→ **INSTRUCTIONS FOR THE TASK**: As the answer, set down the lines below from the one containing "rings[0][j], rings[1][j], rings[1][i]))" through the one containing "me.materials.clear()", exactly and inclusively, and no others.

→ **INFORMATION SHOWN**:
• • • • • • •
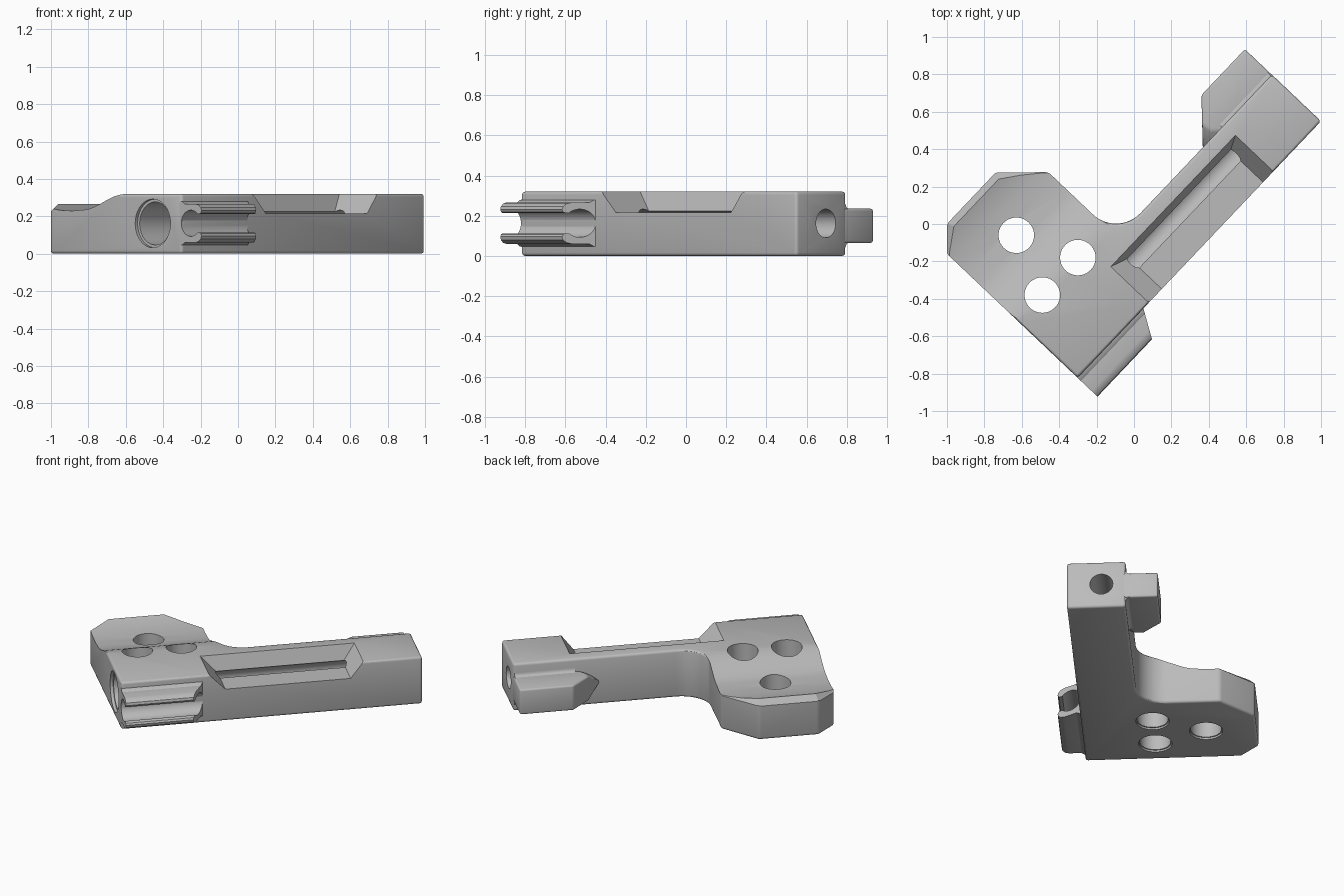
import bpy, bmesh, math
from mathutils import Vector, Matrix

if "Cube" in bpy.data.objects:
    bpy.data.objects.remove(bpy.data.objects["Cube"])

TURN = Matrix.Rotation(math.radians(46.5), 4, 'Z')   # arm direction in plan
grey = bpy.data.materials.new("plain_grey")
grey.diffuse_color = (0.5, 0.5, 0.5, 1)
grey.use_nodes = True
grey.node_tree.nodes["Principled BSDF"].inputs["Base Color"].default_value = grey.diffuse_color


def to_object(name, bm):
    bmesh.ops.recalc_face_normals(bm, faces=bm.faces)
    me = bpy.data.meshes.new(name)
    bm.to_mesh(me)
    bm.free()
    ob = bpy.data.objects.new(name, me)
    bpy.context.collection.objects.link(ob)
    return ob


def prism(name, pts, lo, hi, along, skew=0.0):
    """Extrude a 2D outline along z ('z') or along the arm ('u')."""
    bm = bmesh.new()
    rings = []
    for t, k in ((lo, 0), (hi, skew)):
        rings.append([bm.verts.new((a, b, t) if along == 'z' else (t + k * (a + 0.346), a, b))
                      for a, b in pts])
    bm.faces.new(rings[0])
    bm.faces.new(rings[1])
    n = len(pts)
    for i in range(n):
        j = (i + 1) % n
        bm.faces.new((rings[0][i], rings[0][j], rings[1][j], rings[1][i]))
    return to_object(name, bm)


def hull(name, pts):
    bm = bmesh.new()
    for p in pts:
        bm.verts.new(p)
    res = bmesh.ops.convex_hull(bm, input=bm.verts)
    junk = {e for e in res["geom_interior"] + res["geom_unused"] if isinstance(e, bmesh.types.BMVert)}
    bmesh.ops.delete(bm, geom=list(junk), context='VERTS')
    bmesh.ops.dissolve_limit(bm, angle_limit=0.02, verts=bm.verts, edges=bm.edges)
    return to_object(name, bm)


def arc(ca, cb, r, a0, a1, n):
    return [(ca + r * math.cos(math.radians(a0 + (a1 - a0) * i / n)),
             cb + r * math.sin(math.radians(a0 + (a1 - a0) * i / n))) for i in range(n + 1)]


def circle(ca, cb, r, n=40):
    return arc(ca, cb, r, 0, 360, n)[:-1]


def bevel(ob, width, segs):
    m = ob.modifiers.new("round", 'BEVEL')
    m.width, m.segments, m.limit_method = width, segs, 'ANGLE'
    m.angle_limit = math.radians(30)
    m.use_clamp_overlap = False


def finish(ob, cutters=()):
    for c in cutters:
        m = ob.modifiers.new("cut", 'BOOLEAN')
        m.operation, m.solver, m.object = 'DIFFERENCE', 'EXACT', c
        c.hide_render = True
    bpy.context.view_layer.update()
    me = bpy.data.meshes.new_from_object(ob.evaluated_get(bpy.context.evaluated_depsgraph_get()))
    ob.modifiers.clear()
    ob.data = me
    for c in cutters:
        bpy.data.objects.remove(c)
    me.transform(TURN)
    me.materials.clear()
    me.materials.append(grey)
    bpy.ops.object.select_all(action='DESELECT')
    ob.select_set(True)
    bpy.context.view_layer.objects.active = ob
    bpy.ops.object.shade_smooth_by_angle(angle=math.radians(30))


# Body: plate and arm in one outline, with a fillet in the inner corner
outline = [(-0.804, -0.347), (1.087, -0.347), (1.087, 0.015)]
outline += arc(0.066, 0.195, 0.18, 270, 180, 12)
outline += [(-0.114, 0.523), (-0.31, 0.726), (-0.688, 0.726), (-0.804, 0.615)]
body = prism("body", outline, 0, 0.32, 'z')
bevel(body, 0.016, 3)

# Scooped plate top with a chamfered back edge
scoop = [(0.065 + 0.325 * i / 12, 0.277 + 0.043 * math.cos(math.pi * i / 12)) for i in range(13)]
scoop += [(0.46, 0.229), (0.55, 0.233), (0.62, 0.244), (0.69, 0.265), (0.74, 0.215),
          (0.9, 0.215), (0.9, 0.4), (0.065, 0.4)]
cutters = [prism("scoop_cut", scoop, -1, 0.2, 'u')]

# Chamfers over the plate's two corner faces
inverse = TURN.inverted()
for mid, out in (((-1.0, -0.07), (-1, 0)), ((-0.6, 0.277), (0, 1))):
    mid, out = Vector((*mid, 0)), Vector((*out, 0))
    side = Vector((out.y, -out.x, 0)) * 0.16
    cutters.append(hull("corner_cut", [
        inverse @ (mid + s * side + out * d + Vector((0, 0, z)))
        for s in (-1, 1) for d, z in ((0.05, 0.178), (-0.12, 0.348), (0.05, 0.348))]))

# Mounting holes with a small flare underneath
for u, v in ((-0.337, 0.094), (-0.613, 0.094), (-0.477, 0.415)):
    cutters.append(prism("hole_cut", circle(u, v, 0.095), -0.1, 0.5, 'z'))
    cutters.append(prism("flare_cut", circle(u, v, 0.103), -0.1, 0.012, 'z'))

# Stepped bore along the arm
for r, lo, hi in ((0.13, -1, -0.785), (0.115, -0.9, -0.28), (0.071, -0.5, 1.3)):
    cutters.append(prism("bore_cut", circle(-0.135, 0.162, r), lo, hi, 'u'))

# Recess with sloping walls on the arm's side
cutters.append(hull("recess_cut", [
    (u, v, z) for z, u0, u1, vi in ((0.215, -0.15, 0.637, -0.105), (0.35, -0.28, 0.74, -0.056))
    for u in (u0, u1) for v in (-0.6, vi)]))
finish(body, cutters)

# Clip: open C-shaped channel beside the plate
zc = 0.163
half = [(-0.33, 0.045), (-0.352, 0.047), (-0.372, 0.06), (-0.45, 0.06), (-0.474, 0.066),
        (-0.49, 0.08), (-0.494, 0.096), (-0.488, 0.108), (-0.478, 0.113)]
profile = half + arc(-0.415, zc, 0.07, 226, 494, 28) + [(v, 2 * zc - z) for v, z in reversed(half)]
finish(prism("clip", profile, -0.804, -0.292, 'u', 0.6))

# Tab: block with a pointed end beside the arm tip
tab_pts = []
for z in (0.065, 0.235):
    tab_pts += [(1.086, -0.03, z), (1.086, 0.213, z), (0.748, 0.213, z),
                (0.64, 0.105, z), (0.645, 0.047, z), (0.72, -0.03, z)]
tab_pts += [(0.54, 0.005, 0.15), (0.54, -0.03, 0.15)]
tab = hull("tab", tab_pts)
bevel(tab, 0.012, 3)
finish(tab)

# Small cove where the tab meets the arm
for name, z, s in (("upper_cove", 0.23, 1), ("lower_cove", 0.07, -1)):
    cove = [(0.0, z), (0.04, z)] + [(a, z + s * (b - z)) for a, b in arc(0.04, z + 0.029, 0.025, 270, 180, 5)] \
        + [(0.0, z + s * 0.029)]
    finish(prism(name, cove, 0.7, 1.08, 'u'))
• • • • • • •
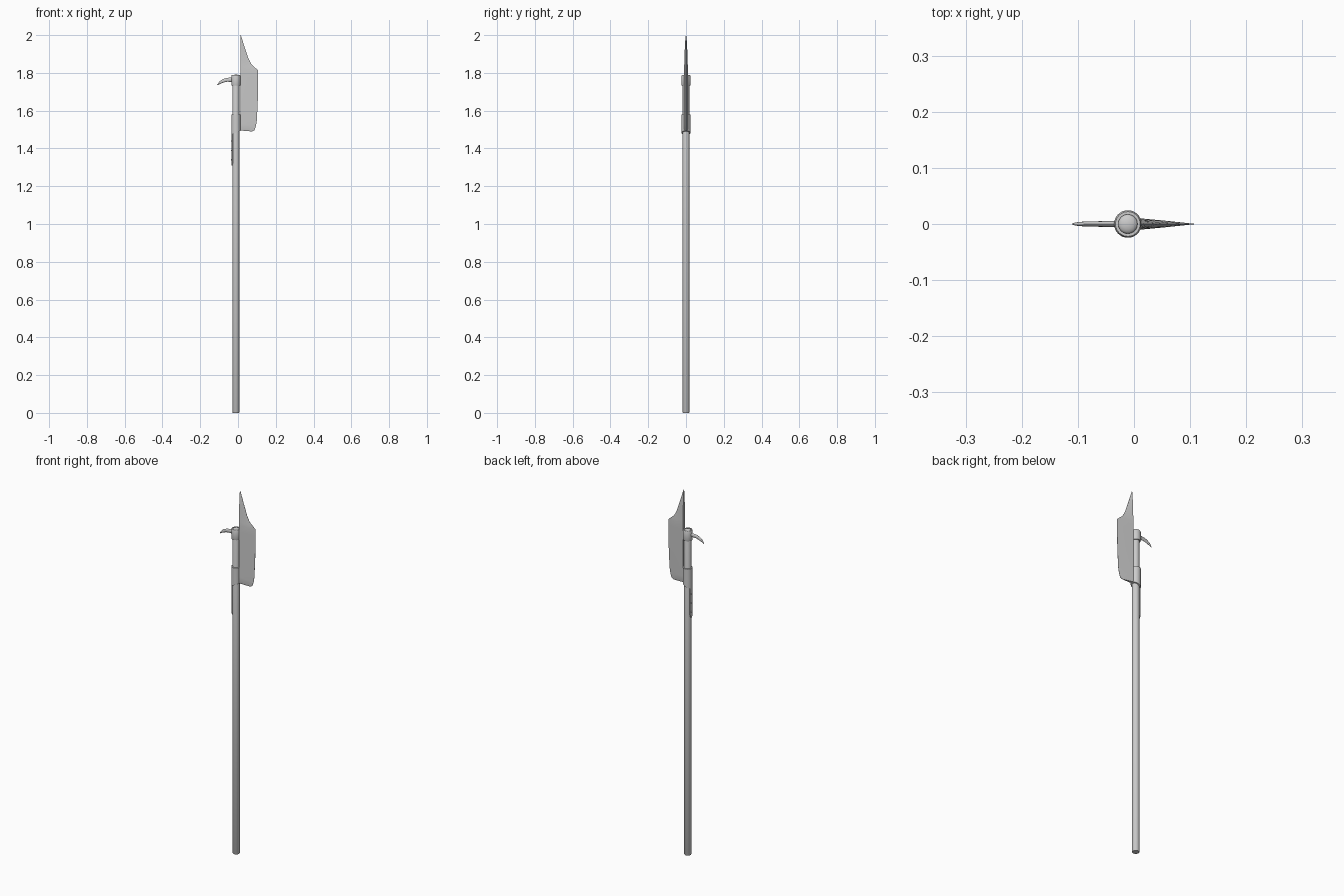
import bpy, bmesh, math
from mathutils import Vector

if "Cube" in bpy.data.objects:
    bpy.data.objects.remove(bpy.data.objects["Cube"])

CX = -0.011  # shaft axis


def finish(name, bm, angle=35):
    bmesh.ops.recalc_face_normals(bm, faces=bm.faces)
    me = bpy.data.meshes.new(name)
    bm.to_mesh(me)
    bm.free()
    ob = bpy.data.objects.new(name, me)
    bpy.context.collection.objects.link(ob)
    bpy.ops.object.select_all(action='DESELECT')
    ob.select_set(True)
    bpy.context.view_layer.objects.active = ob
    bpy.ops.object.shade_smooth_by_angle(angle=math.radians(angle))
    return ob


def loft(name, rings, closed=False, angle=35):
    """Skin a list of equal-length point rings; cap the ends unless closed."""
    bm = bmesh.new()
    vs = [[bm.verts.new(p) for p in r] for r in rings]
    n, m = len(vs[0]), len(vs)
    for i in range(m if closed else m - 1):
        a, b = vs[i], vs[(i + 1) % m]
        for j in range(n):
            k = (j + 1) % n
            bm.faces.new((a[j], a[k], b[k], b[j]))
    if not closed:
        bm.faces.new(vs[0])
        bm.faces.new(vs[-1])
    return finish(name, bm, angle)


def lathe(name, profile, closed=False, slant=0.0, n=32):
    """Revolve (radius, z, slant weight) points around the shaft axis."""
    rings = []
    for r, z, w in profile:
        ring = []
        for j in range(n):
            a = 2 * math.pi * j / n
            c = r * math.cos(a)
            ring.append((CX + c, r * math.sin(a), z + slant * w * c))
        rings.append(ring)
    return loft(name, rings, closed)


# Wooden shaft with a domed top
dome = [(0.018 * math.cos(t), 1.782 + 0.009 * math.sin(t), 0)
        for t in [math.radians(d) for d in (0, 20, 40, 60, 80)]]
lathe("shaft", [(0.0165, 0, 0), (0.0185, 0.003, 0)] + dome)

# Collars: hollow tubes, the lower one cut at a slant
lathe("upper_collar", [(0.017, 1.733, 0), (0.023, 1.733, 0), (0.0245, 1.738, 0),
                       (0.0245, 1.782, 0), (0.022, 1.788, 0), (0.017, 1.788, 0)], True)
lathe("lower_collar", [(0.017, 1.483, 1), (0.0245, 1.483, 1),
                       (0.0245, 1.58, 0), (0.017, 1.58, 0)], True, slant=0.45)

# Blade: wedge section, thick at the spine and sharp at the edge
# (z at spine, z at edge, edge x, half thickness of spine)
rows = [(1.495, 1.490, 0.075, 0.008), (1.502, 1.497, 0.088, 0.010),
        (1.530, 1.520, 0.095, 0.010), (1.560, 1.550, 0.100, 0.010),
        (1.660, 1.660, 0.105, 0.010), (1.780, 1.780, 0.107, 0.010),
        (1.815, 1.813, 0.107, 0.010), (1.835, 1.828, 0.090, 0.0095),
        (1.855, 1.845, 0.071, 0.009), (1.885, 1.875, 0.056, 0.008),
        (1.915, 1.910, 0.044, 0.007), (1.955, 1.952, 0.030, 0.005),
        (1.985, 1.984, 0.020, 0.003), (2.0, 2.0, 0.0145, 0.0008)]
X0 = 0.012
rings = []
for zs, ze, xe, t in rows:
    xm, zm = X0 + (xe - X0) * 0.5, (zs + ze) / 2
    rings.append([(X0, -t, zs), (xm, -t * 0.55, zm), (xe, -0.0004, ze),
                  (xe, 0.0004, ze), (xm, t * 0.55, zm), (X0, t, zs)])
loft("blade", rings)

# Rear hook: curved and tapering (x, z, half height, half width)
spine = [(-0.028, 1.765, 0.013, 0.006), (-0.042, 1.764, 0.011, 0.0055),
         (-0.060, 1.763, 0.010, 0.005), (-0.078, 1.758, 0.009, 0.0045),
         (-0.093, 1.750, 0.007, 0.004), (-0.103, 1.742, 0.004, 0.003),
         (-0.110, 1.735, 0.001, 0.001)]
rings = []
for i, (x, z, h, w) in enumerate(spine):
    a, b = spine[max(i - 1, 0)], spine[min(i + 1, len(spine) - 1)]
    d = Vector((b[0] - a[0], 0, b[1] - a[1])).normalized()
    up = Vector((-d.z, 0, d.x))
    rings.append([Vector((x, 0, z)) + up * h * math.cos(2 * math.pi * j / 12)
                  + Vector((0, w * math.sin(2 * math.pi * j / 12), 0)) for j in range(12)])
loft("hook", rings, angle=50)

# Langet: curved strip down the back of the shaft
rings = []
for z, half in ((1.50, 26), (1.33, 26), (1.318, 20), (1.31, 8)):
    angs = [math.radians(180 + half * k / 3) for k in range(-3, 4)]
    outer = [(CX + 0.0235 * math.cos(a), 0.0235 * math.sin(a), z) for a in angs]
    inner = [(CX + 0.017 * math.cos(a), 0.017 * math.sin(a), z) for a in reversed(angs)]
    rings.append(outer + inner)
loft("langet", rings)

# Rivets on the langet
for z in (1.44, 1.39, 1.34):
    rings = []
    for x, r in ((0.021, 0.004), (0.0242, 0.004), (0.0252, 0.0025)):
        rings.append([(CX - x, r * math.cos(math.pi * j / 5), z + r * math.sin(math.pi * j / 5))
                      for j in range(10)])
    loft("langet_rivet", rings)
• • • • • • •
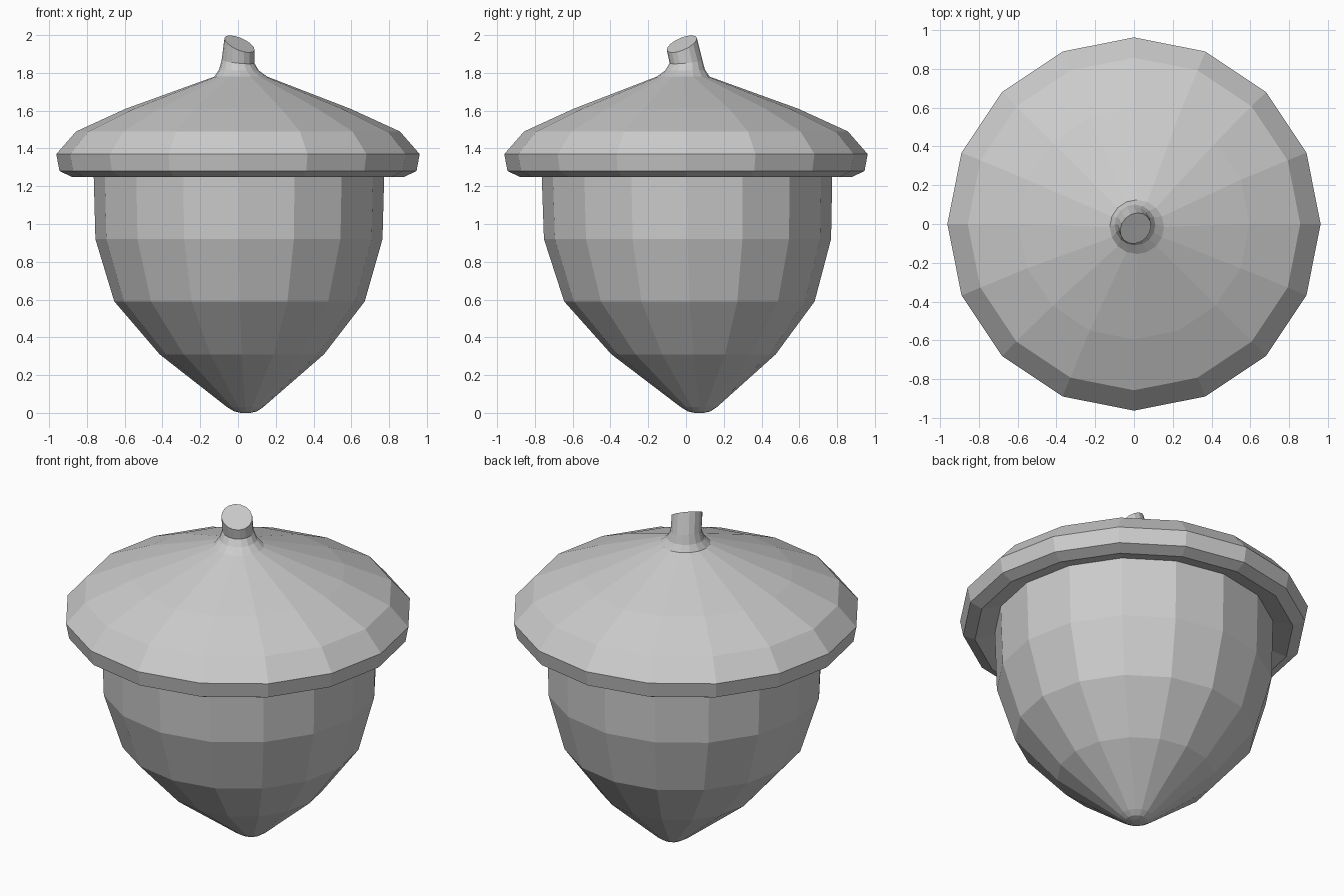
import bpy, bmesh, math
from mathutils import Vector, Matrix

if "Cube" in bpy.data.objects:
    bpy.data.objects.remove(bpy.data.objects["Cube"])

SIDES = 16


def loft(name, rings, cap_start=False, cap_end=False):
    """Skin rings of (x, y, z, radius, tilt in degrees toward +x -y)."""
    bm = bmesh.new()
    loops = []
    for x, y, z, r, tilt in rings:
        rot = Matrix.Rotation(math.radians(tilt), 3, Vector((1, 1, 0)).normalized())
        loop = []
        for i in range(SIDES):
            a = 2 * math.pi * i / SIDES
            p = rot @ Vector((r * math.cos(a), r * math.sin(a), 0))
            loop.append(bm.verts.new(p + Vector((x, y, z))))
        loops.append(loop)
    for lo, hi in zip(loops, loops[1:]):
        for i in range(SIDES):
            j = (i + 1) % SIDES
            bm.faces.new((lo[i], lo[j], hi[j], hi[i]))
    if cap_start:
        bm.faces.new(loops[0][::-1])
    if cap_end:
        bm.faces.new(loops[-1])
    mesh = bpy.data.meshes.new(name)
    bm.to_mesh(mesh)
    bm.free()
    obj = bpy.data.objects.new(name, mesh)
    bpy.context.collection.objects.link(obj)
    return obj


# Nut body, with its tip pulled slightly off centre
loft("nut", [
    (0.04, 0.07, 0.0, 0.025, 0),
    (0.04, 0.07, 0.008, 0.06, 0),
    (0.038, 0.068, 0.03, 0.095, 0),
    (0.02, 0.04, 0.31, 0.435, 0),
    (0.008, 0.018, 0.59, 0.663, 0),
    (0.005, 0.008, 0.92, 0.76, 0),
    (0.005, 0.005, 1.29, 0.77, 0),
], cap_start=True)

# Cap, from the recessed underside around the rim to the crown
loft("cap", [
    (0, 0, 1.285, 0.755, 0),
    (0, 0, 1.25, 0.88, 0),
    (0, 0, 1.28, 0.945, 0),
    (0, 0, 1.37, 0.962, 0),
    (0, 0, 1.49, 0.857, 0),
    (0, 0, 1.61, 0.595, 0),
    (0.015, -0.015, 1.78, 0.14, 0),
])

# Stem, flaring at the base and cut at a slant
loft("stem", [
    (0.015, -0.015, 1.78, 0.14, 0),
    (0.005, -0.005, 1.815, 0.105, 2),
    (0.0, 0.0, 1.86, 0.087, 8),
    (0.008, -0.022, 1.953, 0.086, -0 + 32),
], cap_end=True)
• • • • • • •
→ **RESPONSE BELOW**:
        bm.faces.new((rings[0][i], rings[0][j], rings[1][j], rings[1][i]))
    return to_object(name, bm)


def hull(name, pts):
    bm = bmesh.new()
    for p in pts:
        bm.verts.new(p)
    res = bmesh.ops.convex_hull(bm, input=bm.verts)
    junk = {e for e in res["geom_interior"] + res["geom_unused"] if isinstance(e, bmesh.types.BMVert)}
    bmesh.ops.delete(bm, geom=list(junk), context='VERTS')
    bmesh.ops.dissolve_limit(bm, angle_limit=0.02, verts=bm.verts, edges=bm.edges)
    return to_object(name, bm)


def arc(ca, cb, r, a0, a1, n):
    return [(ca + r * math.cos(math.radians(a0 + (a1 - a0) * i / n)),
             cb + r * math.sin(math.radians(a0 + (a1 - a0) * i / n))) for i in range(n + 1)]


def circle(ca, cb, r, n=40):
    return arc(ca, cb, r, 0, 360, n)[:-1]


def bevel(ob, width, segs):
    m = ob.modifiers.new("round", 'BEVEL')
    m.width, m.segments, m.limit_method = width, segs, 'ANGLE'
    m.angle_limit = math.radians(30)
    m.use_clamp_overlap = False


def finish(ob, cutters=()):
    for c in cutters:
        m = ob.modifiers.new("cut", 'BOOLEAN')
        m.operation, m.solver, m.object = 'DIFFERENCE', 'EXACT', c
        c.hide_render = True
    bpy.context.view_layer.update()
    me = bpy.data.meshes.new_from_object(ob.evaluated_get(bpy.context.evaluated_depsgraph_get()))
    ob.modifiers.clear()
    ob.data = me
    for c in cutters:
        bpy.data.objects.remove(c)
    me.transform(TURN)
    me.materials.clear()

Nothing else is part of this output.